Myth 4: It costs a lot of money to adopt a child from foster care. In most instances, there is little to no costs associated with adopting a child from foster care. Many children in foster care qualify for state adoption assistance to cover the court costs and attorney fees. Whether the child to be adopted is in foster care or not, there are tax credits for adopting a child, and some employers and the military offer financial and other adoption assistance and/or reimbursements.

Myth 5: All children in foster care have emotional or psychological issues. Most children in foster care are normal children who only need love and stability. Some of them have been abused, but others have been neglected or have entered foster care because their caregiver has passed away, was sentenced to incarceration, or suffered a catastrophic illness that prevents caring for a child.

Myth 6: You have to be of child-bearing age to adopt a child. You do not have to be young to adopt a child. Many children who are adopted from foster care, are adopted by people with adult children.

For more information about becoming a foster parent or adopting a child in foster care, contact your local Department of Family and Children Services.

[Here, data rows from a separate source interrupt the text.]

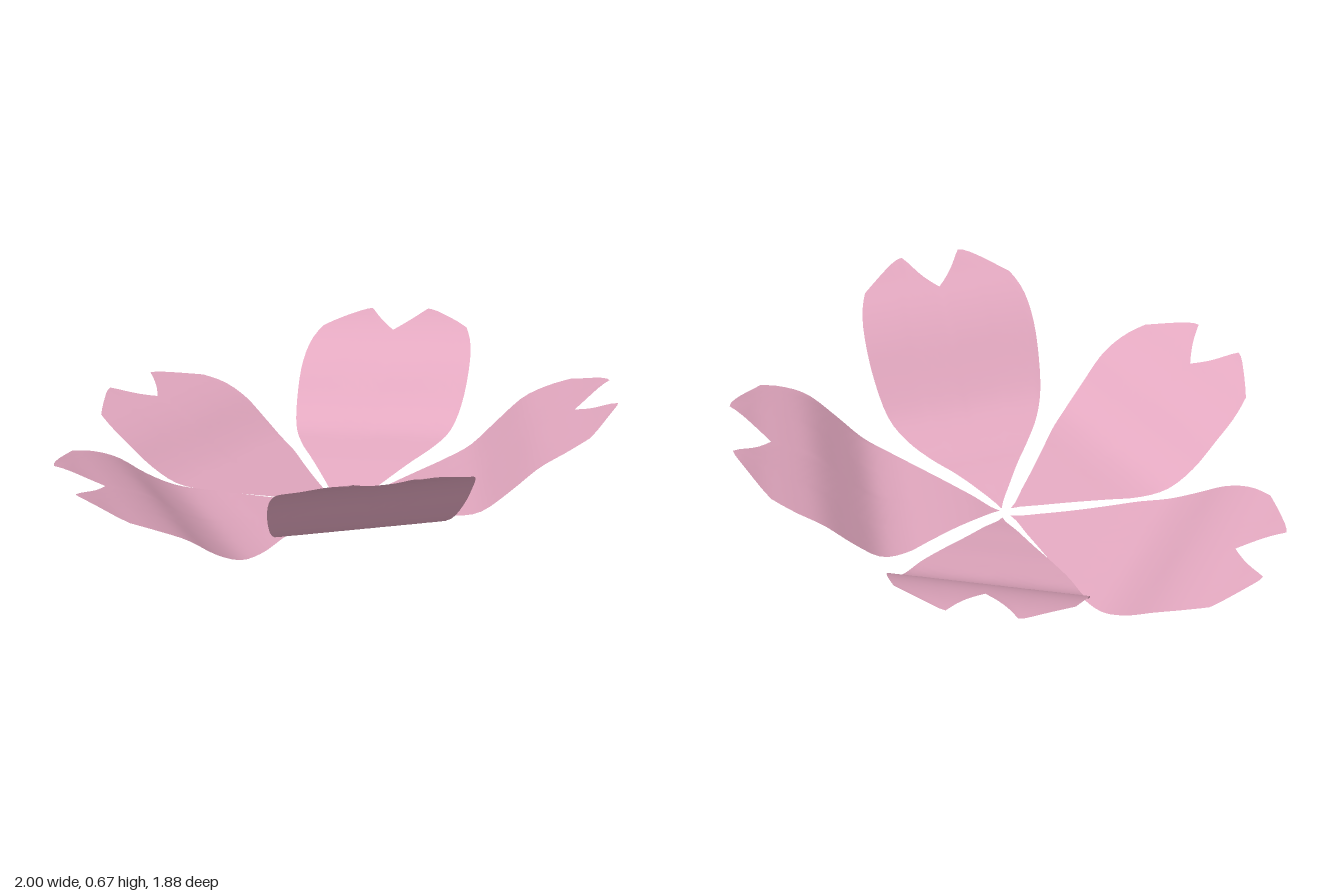
import * as THREE from 'three';

// Curve through evenly spaced values, read at t in 0..1
function curveOf(values) {
  const n = values.length - 1;
  const spline = new THREE.SplineCurve(values.map((v, i) => new THREE.Vector2(i / n, v)));
  return (t) => spline.getPoint(Math.min(t, 1)).y;
}

// Plan shape shared by all petals: half width along the length, and the notched end
const widthAt = curveOf([0, 0.18, 0.37, 0.57, 0.77, 0.91, 0.98, 1, 0.96, 0.84, 0.68]);
const HALF_WIDTH = 0.342;
function endAt(c) {
  const a = Math.abs(c);
  if (a < 0.5) return 0.86 + 0.14 * (a / 0.5);
  return 1 - 0.12 * Math.pow((a - 0.5) / 0.5, 1.6);
}

// A petal sheet: base point, direction and length in plan, height profile, sideways tilt
function petalGeometry({ base, dir, length, heights, tilt }) {
  const rows = 28, cols = 24;
  const heightAt = curveOf(heights);
  const k = Math.hypot(dir[0], dir[1]);
  const dx = dir[0] / k, dz = dir[1] / k;
  const positions = [], index = [];
  for (let i = 0; i <= rows; i++) {
    for (let j = 0; j <= cols; j++) {
      const c = (j / cols) * 2 - 1;
      const t = (i / rows) * endAt(c);
      const s = t * length;
      const w = c * widthAt(t) * HALF_WIDTH;
      positions.push(base[0] + dx * s - dz * w, heightAt(t) + tilt * w, base[1] + dz * s + dx * w);
      if (i < rows && j < cols) {
        const a = i * (cols + 1) + j, b = a + 1, d = a + cols + 1, e = d + 1;
        if (i > 0) index.push(a, b, d);
        index.push(b, e, d);
      }
    }
  }
  const geometry = new THREE.BufferGeometry();
  geometry.setAttribute('position', new THREE.Float32BufferAttribute(positions, 3));
  geometry.setIndex(index);
  geometry.computeVertexNormals();
  return geometry;
}

const PETALS = [
  { name: 'frontPetal', base: [0.02, 0.05], dir: [0.035, 0.75], length: 0.88, tilt: -0.02,
    heights: [0.04, 0.08, 0.11, 0.13, 0.17, 0.23, 0.34, 0.46, 0.55, 0.61, 0.67] },
  { name: 'leftPetal', base: [0.03, 0.04], dir: [0.99, 0.118], length: 0.96, tilt: 0.13,
    heights: [0.04, 0.07, 0.095, 0.115, 0.135, 0.175, 0.27, 0.37, 0.43, 0.48, 0.535] },
  { name: 'backLeftPetal', base: [0.02, 0.04], dir: [0.337, -0.941], length: 1, tilt: 0.1,
    heights: [0.005, 0.03, 0.05, 0.07, 0.085, 0.105, 0.17, 0.27, 0.34, 0.38, 0.4] },
  { name: 'backRightPetal', base: [0, 0], dir: [-0.735, -0.68], length: 1.03, tilt: -0.12,
    heights: [0.04, 0.035, 0.033, 0.033, 0.035, 0.045, 0.09, 0.15, 0.19, 0.21, 0.23] },
  { name: 'rightPetal', base: [-0.01, 0.03], dir: [-0.937, 0.35], length: 1.02, tilt: -0.05,
    heights: [0.05, 0.06, 0.07, 0.08, 0.09, 0.115, 0.18, 0.27, 0.33, 0.375, 0.42] },
];

export function createModel() {
  const blossom = new THREE.Group();
  blossom.name = 'blossom';
  const pink = new THREE.MeshStandardMaterial({ color: 0xe3a8c0, side: THREE.DoubleSide });
  pink.name = 'petal pink';
  for (const petal of PETALS) {
    const mesh = new THREE.Mesh(petalGeometry(petal), pink);
    mesh.name = petal.name;
    blossom.add(mesh);
  }
  return blossom;
}
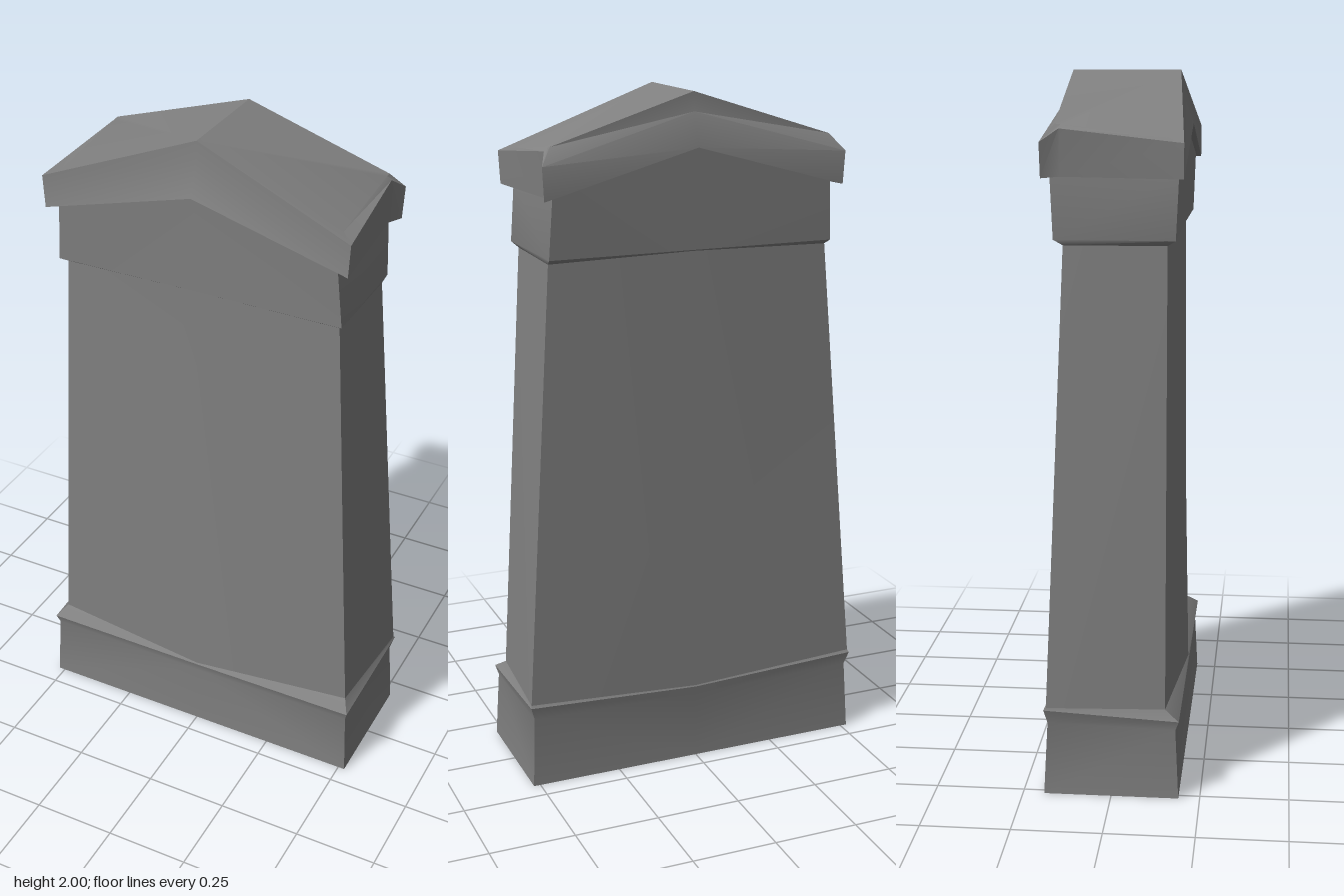
import * as THREE from 'three';
import { toCreasedNormals } from 'three/addons/utils/BufferGeometryUtils.js';

// One section, mirrored in x: corner = [half width, y, z], mid = [y, z].
// An optional notch point sits on each side between front and back corners.
function ring(frontCorner, frontMid, backCorner, backMid, notch) {
  const mirror = ([x, y, z]) => [-x, y, z];
  const side = notch ? [notch] : [];
  return [
    frontCorner, [0, ...frontMid], mirror(frontCorner), ...side.map(mirror),
    mirror(backCorner), [0, ...backMid], backCorner, ...side,
  ];
}

// Skin a stack of sections; gabled closes the last one with two roof slopes.
function loft(name, rings, material, gabled = false) {
  const n = rings[0].length;
  const index = [];
  for (let i = 0; i < rings.length - 1; i++) {
    for (let j = 0; j < n; j++) {
      const a = i * n + j, b = i * n + (j + 1) % n;
      const c = b + n, d = a + n;
      // mirror the diagonal so left and right halves match
      if (j >= 1 && j <= n / 2) index.push(a, d, b, d, c, b);
      else index.push(a, d, c, a, c, b);
    }
  }
  if (gabled) {
    // fan from the front end of the ridge
    const top = (rings.length - 1) * n;
    for (let k = 2; k < n; k++) index.push(top + 1, top + (k + 1) % n, top + k);
  }
  const geometry = new THREE.BufferGeometry();
  geometry.setAttribute('position', new THREE.Float32BufferAttribute(rings.flat(2), 3));
  geometry.setIndex(index);
  const mesh = new THREE.Mesh(toCreasedNormals(geometry, 0.5), material);
  mesh.name = name;
  return mesh;
}

export function createModel() {
  const stone = new THREE.MeshStandardMaterial({ color: 0x808080, side: THREE.DoubleSide });

  // Sections from the ground upwards
  const ground = ring([0.52, 0, 0.19], [0, 0.19], [0.52, 0, -0.19], [0, -0.19]);
  const groove = ring([0.51, 0.2, 0.18], [0.2, 0.185], [0.51, 0.21, -0.18], [0.2, -0.185]);
  const lip = ring([0.518, 0.228, 0.19], [0.226, 0.19], [0.522, 0.25, -0.19], [0.226, -0.188]);
  const shaftFoot = ring([0.495, 0.255, 0.15], [0.23, 0.187], [0.519, 0.257, -0.183], [0.23, -0.186]);
  const shaftTop = ring([0.42, 1.545, 0.145], [1.557, 0.16], [0.425, 1.545, -0.137], [1.557, -0.16]);
  const friezeFoot = ring([0.435, 1.56, 0.168], [1.56, 0.165], [0.43, 1.56, -0.163], [1.56, -0.162]);
  const friezeTop = ring([0.42, 1.735, 0.175], [1.85, 0.17], [0.42, 1.735, -0.172], [1.85, -0.17]);

  // Cap sections, with the side eaves notched in front of the back corners
  const capFoot = ring([0.42, 1.735, 0.175], [1.85, 0.17], [0.42, 1.735, -0.172], [1.85, -0.17],
    [0.42, 1.735, -0.14]);
  const eaveFoot = ring([0.455, 1.725, 0.19], [1.85, 0.19], [0.45, 1.725, -0.193], [1.85, -0.193],
    [0.43, 1.728, -0.145]);
  const eaveTop = ring([0.46, 1.82, 0.19], [1.945, 0.157], [0.455, 1.82, -0.195], [1.945, -0.16],
    [0.432, 1.855, -0.145]);
  const roofEdge = ring([0.42, 1.832, 0.147], [2, 0.153], [0.42, 1.867, -0.157], [2, -0.157],
    [0.42, 1.865, -0.14]);

  const group = new THREE.Group();
  group.name = 'stonePillar';
  group.add(
    loft('base', [ground, groove, lip, shaftFoot], stone), // hollow underneath
    loft('shaft', [shaftFoot, shaftTop], stone),
    loft('frieze', [shaftTop, friezeFoot, friezeTop], stone),
    loft('gabledCap', [capFoot, eaveFoot, eaveTop, roofEdge], stone, true),
  );
  return group;
}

You may also contact our office for legal assistance with adoption.


Adult Adoption


When most of us think of adoption, we usually think of a couple or an individual adopting a newborn baby or young child.  However, in the State of Georgia, not only can minors be adopted, but adults may be adopted as well.


For example, an adult adoption can be used by a former foster parent or by a stepparent to formalize an existing close relationship when a legal barrier prevented the adult adoptee from being adopted as a minor.  It can also be used to create legal inheritance rights.


Advantages Of An Uncontested Divorce


1. Less expensive than a contested divorce.

2 Divorce is finalized quicker.

3. Conflict is kept to a minimum.


Stepparents, Adoption and Child Support

No matter how long your spouse has helped you rear and support your child,    in the State of Georgia, the stepparent is not required to pay child support in a divorce or separation unless the stepparent has legally adopted the child.  Of course, the stepparent can agree to pay child support.

Marriage Separation and Child Support

  In the State of Georgia, a spouse can get child support during a separation.

Adoption and Consent of the Child

 In the case of a child 14 years of age or older, the written consent of the child to

 his or her adoption shall be given and acknowledged in the presence of the court.